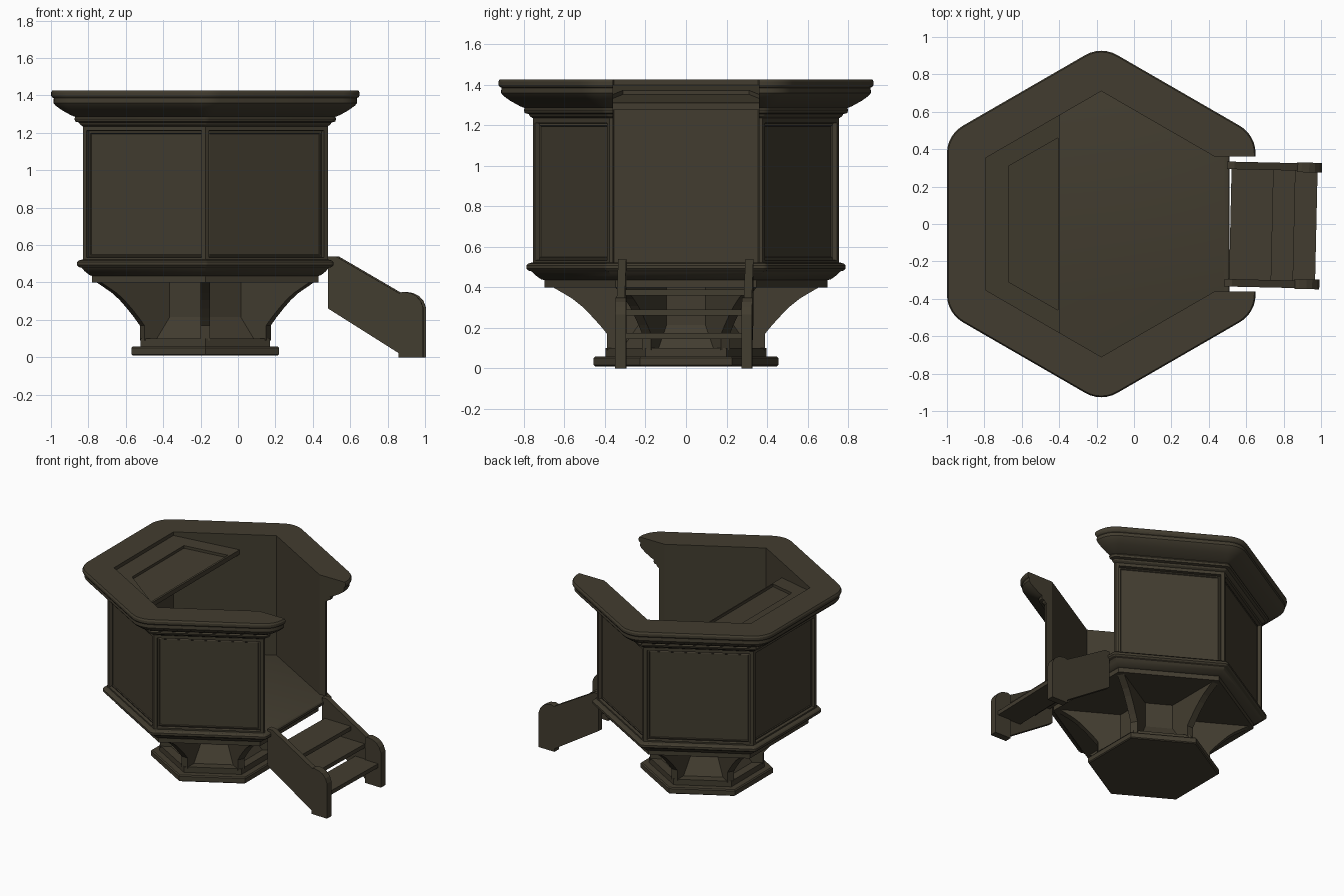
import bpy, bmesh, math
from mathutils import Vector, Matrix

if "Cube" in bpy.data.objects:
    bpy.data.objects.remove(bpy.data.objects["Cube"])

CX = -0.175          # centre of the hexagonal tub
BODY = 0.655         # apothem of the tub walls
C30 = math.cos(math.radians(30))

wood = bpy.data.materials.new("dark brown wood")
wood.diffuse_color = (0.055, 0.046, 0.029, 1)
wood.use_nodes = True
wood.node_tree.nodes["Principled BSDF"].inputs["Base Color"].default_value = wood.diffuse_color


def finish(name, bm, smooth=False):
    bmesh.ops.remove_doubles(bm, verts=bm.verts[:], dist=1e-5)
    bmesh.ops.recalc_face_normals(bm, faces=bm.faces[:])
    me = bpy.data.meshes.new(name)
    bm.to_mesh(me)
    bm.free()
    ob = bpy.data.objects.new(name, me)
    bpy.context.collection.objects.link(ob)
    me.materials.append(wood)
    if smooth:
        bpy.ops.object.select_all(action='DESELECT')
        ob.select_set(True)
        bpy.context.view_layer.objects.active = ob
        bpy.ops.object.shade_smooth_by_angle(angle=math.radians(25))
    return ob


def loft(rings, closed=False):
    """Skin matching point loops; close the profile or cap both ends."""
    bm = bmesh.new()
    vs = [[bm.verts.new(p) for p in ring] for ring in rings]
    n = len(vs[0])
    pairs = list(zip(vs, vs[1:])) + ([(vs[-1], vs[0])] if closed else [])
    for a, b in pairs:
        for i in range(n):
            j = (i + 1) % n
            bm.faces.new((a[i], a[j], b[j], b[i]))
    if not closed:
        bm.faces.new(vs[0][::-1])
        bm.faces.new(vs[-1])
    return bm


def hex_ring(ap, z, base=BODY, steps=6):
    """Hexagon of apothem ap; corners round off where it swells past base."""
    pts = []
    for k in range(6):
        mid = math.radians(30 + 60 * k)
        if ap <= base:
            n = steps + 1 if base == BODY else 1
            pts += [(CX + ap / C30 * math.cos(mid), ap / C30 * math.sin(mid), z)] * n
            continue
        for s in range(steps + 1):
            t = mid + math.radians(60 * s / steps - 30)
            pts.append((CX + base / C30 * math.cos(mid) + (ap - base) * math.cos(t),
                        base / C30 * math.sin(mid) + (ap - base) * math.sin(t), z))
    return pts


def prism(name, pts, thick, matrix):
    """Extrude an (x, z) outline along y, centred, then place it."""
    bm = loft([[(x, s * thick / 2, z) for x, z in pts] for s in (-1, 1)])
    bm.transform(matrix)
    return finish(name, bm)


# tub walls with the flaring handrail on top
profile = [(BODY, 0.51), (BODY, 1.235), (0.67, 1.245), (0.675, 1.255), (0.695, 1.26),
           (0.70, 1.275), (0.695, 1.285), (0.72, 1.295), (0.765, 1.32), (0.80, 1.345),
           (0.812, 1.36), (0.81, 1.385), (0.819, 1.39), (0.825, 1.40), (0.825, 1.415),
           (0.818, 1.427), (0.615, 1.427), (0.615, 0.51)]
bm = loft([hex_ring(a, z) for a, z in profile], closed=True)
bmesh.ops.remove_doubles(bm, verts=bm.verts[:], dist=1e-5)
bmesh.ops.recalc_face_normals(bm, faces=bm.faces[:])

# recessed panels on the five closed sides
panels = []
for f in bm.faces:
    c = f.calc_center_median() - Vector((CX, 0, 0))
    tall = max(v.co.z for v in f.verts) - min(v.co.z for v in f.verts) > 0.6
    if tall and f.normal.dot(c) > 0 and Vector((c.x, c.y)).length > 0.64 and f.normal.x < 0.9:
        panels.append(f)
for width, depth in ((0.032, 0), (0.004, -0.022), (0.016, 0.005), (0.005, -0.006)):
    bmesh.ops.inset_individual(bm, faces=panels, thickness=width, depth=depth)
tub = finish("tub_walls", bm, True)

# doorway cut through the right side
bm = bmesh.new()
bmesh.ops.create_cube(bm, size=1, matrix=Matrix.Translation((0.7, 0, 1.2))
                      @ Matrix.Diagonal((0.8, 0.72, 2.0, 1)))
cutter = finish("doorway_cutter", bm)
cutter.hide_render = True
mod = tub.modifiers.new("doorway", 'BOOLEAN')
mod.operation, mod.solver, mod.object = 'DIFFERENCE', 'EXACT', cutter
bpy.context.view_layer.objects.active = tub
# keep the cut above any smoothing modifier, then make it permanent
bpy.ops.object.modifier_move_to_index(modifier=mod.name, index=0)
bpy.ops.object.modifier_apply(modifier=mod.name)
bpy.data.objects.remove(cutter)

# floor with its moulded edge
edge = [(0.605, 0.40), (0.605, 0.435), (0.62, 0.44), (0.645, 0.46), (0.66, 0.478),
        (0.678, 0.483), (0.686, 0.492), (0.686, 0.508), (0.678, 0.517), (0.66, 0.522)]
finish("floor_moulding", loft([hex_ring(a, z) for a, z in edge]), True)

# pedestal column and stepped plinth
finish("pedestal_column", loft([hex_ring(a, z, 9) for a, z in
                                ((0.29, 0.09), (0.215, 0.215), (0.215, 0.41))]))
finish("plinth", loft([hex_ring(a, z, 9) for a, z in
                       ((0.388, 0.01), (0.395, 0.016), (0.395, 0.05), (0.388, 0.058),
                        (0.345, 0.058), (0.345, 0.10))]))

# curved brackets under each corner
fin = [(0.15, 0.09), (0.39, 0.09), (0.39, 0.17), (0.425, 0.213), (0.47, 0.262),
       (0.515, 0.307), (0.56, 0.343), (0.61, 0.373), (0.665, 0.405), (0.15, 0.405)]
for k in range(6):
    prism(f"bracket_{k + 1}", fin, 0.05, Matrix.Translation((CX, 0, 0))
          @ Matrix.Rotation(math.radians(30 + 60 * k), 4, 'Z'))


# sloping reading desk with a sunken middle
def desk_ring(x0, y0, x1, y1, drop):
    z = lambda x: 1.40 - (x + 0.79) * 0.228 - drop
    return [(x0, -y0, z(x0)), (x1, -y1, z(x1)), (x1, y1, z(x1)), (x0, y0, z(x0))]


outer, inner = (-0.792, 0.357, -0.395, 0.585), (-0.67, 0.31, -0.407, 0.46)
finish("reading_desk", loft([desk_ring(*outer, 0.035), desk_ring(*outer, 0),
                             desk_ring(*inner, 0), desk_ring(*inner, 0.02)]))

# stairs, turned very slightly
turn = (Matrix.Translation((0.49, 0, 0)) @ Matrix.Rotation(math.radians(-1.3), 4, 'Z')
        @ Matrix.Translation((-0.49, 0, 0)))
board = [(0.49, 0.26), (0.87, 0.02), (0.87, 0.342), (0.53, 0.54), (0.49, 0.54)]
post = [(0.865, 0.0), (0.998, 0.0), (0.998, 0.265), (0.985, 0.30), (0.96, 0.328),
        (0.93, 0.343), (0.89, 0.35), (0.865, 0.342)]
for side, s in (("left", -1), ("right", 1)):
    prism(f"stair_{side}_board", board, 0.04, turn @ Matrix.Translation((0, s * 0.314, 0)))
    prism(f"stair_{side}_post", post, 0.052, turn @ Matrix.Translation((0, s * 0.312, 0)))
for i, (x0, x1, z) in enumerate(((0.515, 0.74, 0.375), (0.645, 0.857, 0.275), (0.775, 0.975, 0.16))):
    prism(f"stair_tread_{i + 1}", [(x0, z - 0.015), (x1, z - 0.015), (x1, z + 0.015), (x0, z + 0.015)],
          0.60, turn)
────────────────────
## Required work
For the listing above, state how many lines contain the word "name", with no other words.

## Answer to this task
7